In the metaphysics of identity, the ship of Theseus is a thought experiment that raises the question of whether a ship—standing for an object in general—that has had all of its components replaced remains fundamentally the same object.
Around 2005 my friends pulled a bike out of the tip and very kindly gave it to me:
It was originally built in China by Magna bikes, a company which now seems to be out of business. They mostly sold directly to supermarkets. Pretty quickly I replaced the tires with slicks:
This bike went on a ton of journeys, including my first century in the North York Moors. I did that with a hiking rucksack, a tent lashed to the top-tube, and no panniers. After that I learnt my lesson and added a rack:
This was the bike that taught me how to fix bikes. Here you can see a nice shiny seatpost and new cantilever brakes. I think this was in Wales:
Eventually I took the bike over too big of a hump on MTB trails in Bristol and cracked the downtube. The guys at Jake’s bikes in Bristol were super helpful in setting up a new frame. We reamed the headtube, fitted a brand new headset, all sorts. Modelled here by Rob on his way to Number 10 Downing Street!
I made a nice waterproof pannier. This was probably peak infatuation with bikes.
At this point I was using the bike to commute on average two hours per day in central London. God knows what I was doing with these speakers.
Finally I moved to America, and left the bike in London. Now, nearly fifteen years later, it (fittingly) lives on a boat and is still doing work.
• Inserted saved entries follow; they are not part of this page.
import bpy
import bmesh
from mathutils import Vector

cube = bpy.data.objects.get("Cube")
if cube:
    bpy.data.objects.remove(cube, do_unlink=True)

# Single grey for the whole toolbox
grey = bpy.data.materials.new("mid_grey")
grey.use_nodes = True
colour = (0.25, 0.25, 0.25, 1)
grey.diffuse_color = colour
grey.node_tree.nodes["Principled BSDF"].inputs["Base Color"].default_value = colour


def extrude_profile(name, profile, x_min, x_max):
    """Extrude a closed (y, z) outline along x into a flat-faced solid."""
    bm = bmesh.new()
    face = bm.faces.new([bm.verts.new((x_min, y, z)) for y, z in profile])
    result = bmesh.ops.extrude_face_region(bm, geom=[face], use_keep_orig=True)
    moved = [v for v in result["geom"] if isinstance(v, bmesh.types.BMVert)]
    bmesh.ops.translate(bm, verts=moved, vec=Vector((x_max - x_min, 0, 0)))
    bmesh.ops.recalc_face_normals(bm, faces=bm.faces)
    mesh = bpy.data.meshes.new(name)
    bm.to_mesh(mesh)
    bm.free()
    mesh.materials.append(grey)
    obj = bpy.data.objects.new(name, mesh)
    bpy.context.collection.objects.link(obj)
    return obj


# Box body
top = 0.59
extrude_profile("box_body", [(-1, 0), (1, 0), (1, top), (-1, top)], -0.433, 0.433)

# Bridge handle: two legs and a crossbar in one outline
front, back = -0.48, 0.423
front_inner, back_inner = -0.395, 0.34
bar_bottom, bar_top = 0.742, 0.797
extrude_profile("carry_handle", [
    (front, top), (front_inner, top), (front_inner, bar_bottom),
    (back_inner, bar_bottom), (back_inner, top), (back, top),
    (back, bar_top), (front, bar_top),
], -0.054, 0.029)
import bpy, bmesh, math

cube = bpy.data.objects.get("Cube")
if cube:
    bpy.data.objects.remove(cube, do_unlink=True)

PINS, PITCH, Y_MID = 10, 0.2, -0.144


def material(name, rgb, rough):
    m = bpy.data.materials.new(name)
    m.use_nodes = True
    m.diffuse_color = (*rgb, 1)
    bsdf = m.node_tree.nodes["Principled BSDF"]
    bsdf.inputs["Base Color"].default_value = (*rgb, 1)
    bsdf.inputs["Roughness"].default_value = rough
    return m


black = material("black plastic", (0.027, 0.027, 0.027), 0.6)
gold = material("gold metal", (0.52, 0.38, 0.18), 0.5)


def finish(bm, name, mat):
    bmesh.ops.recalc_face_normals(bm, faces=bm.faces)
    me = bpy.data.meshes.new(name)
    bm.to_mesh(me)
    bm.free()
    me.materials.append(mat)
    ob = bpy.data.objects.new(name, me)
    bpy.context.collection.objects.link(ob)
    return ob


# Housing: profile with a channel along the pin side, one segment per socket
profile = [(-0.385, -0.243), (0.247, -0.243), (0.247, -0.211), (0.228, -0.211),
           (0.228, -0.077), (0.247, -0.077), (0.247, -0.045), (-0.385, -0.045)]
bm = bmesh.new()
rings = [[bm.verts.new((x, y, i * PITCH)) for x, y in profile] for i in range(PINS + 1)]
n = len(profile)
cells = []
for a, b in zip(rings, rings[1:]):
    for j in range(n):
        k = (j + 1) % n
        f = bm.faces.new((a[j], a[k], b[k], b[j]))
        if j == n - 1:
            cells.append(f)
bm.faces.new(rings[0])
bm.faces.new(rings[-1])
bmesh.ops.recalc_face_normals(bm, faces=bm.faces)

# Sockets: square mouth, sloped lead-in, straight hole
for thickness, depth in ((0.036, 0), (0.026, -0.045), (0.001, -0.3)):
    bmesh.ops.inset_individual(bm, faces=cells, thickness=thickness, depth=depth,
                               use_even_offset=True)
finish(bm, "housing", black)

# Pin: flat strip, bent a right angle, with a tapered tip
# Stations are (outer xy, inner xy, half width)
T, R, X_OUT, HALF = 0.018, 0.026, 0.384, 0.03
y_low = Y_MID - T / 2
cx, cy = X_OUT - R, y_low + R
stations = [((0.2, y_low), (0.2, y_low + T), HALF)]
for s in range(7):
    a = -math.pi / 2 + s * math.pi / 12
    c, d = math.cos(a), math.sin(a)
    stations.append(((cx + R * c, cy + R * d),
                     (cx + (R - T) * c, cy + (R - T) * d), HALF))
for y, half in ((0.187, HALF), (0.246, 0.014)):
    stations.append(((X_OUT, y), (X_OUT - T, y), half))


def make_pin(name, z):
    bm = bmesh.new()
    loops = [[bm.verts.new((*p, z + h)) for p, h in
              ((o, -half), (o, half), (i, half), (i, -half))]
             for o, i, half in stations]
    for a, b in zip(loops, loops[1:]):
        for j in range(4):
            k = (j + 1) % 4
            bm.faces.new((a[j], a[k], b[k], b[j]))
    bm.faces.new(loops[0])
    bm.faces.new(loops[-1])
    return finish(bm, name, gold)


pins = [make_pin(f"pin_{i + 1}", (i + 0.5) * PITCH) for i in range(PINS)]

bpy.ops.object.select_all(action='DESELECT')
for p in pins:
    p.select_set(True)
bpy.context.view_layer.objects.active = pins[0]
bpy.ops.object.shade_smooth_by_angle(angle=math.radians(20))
As far as I am aware, every single part of the original bike has now been replaced. Complete transformation from crankset to cables.